AIM OF THE TASK: Locate each line below that includes "west" and reproduce it.

Saved data entries
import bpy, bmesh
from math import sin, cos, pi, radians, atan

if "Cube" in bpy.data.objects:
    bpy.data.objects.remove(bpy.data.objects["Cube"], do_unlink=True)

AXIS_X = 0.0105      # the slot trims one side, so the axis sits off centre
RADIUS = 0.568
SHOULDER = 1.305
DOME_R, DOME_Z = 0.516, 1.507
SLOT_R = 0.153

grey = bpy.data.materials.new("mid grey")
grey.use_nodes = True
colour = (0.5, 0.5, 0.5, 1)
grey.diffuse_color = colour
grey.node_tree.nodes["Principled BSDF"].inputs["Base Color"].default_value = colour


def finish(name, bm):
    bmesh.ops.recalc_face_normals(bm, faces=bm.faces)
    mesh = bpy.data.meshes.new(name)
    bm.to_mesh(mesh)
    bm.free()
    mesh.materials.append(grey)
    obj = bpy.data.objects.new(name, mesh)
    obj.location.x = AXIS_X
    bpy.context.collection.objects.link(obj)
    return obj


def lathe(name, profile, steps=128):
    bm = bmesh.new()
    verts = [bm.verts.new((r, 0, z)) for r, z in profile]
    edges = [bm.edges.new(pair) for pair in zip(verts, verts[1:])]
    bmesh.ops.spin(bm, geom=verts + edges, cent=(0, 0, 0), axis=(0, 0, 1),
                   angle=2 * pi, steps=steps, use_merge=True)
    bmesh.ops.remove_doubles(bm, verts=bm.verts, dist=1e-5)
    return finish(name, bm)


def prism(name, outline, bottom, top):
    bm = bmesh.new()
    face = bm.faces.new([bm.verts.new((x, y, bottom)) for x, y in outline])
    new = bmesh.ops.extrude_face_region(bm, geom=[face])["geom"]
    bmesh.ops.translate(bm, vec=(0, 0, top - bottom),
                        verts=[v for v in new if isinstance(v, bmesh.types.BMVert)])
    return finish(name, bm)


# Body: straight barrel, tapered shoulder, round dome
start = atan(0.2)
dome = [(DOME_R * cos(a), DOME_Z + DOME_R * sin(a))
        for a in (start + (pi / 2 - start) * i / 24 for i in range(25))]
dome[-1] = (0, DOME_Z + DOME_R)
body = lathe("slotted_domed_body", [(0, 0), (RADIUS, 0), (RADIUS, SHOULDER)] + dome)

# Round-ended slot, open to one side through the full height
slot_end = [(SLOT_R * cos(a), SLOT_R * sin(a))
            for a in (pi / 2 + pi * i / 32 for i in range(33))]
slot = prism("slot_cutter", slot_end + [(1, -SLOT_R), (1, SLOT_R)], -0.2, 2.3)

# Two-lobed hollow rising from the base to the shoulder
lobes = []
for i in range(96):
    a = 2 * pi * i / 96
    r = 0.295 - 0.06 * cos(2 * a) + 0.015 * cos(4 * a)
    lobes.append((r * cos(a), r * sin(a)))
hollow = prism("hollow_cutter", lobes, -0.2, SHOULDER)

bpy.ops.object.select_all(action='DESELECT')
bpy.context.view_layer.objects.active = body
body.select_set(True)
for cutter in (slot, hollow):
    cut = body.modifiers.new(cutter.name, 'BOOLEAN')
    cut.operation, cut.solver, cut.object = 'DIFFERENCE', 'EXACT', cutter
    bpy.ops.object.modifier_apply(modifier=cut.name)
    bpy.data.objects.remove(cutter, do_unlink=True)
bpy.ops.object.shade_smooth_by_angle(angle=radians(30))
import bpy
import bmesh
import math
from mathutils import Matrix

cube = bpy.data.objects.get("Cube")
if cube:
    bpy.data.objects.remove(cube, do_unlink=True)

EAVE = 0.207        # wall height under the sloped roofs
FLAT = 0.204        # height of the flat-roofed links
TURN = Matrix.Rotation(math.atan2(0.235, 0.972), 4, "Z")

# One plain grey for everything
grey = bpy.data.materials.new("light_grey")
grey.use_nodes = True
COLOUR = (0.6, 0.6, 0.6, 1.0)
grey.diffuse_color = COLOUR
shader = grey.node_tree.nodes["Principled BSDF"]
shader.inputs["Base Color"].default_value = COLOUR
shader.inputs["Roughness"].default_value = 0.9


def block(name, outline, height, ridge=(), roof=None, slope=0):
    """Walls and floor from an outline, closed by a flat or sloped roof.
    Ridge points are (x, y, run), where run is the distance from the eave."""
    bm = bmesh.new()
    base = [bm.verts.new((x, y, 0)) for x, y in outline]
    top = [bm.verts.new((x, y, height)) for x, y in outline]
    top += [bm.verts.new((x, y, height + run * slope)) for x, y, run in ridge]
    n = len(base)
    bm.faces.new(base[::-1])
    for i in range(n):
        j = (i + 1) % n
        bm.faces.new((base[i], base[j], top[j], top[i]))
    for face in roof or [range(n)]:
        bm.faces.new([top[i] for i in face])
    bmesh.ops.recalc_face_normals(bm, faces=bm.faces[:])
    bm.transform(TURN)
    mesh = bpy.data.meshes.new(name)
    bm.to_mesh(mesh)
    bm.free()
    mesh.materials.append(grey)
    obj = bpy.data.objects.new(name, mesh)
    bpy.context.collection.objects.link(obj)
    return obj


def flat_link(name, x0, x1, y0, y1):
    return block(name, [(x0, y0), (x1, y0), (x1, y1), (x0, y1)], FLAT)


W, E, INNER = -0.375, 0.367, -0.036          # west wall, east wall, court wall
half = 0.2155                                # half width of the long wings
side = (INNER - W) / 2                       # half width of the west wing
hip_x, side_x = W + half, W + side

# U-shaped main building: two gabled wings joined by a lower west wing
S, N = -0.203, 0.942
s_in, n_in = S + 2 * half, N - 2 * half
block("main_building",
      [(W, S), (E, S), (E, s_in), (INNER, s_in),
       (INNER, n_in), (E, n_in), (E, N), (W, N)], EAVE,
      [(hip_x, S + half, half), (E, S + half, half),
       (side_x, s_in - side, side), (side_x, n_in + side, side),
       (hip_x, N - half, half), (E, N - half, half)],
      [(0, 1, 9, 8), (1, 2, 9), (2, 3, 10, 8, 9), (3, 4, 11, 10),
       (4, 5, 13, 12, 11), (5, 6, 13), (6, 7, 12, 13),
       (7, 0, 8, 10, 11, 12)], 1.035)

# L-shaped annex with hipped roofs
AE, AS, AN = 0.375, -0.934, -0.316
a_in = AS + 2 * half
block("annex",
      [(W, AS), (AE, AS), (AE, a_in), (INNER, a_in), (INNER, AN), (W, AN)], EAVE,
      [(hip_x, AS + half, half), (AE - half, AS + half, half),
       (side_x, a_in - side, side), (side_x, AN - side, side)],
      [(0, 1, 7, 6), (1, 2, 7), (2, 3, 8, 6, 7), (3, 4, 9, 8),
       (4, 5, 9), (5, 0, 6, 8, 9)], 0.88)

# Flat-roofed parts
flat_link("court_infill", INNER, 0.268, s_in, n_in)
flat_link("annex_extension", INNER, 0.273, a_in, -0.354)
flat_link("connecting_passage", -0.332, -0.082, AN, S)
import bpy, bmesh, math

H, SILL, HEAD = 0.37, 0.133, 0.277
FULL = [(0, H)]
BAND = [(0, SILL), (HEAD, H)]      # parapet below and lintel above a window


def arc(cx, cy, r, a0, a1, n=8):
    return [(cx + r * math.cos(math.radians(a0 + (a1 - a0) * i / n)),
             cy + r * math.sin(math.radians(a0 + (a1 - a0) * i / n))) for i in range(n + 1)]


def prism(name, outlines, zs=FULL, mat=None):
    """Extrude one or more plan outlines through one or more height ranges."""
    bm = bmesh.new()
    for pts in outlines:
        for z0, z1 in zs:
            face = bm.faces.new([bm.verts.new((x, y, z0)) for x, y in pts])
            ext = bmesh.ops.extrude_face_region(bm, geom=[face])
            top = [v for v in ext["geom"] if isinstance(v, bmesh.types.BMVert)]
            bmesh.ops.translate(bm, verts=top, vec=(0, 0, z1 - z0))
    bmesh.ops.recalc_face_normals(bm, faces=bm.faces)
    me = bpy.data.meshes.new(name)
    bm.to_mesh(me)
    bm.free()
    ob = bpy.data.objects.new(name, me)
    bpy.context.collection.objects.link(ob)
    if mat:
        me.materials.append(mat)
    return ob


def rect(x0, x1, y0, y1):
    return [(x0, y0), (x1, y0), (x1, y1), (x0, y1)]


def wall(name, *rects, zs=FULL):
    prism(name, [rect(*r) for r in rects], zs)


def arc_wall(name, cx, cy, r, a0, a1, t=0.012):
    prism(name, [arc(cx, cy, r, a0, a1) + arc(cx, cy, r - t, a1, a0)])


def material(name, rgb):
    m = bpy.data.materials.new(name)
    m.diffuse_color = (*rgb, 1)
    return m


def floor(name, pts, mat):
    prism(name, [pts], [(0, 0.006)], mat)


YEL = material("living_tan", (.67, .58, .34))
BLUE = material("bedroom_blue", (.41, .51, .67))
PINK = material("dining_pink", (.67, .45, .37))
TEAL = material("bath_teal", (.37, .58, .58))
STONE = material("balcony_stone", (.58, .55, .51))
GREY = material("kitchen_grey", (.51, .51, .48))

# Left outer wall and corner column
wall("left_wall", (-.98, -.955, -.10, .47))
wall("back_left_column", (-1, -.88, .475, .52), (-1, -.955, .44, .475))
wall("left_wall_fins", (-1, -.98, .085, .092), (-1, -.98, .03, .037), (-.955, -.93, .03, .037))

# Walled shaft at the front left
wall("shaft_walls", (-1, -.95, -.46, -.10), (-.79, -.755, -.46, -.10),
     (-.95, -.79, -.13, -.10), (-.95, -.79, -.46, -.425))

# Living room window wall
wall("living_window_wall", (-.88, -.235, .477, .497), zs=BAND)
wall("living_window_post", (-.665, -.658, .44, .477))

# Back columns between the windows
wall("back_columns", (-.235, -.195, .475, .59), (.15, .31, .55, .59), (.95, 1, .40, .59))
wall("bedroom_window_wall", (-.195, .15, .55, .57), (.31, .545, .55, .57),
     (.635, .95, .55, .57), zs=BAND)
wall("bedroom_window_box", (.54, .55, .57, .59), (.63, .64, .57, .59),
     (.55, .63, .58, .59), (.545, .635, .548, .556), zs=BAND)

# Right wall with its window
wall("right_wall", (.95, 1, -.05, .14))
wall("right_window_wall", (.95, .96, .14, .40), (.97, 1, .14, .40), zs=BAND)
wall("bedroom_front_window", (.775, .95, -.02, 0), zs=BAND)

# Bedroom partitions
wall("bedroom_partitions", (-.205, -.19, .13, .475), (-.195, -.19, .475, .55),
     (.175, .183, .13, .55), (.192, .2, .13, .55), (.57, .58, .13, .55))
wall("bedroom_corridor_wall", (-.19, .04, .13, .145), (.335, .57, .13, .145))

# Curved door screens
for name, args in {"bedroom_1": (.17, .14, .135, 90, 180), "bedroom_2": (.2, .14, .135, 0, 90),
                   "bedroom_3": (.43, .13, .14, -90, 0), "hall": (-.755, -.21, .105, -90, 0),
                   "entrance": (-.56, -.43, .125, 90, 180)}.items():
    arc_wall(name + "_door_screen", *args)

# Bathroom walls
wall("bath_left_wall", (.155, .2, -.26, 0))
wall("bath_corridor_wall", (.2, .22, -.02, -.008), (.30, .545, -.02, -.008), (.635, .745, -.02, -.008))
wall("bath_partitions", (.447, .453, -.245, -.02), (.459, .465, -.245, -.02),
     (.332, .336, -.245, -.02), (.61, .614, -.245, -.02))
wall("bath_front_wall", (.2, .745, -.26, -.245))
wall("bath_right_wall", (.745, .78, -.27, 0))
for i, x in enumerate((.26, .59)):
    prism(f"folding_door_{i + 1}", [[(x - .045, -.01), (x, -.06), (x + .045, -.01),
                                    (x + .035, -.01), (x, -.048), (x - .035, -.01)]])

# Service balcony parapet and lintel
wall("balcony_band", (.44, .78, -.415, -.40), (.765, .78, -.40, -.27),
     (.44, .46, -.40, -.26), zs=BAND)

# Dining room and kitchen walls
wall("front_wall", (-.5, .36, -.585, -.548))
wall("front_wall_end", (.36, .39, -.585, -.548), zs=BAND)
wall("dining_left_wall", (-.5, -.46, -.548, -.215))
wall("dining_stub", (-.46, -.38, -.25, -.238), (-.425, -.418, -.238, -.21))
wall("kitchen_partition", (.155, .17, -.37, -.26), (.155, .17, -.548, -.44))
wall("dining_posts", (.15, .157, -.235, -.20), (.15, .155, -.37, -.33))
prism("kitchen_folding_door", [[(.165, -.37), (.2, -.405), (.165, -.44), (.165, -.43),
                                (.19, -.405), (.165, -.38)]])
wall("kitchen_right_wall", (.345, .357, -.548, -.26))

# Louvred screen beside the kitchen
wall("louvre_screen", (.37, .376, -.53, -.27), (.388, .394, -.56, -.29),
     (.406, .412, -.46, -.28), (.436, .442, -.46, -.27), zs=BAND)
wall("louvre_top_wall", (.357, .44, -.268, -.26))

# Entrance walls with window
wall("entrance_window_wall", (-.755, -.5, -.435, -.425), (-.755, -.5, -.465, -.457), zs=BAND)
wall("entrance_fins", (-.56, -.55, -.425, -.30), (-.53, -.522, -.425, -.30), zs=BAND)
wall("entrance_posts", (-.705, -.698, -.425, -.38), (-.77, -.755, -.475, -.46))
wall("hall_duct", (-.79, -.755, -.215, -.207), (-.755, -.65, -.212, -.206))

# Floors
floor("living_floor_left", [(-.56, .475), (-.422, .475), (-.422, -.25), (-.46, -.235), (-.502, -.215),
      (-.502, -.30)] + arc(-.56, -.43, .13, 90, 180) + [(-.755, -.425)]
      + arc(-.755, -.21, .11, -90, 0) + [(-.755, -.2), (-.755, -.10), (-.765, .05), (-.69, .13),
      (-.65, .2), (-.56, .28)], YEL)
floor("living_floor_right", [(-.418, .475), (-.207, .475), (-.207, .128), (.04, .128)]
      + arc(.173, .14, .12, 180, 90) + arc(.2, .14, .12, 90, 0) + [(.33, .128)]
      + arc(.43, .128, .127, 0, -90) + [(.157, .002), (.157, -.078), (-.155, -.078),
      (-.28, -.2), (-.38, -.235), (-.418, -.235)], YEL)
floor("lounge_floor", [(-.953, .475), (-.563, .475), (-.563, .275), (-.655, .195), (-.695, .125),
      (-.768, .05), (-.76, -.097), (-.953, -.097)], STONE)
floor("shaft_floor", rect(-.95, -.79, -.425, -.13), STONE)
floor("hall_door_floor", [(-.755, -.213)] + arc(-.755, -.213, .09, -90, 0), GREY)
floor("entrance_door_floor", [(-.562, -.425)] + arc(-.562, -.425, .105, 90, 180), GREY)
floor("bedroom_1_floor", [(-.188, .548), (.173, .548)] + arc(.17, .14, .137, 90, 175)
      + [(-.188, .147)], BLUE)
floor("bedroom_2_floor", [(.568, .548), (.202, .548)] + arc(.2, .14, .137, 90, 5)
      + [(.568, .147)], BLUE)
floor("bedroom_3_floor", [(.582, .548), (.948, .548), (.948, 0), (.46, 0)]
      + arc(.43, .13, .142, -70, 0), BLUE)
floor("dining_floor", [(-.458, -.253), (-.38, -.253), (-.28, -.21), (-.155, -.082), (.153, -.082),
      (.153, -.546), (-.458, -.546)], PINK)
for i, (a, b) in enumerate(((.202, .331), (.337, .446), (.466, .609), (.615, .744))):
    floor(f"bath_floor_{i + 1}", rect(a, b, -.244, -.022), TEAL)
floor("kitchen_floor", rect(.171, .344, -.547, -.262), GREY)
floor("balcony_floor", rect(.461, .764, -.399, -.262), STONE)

WRITTEN RESPONSE:
W, E, INNER = -0.375, 0.367, -0.036          # west wall, east wall, court wall
side = (INNER - W) / 2                       # half width of the west wing
# U-shaped main building: two gabled wings joined by a lower west wing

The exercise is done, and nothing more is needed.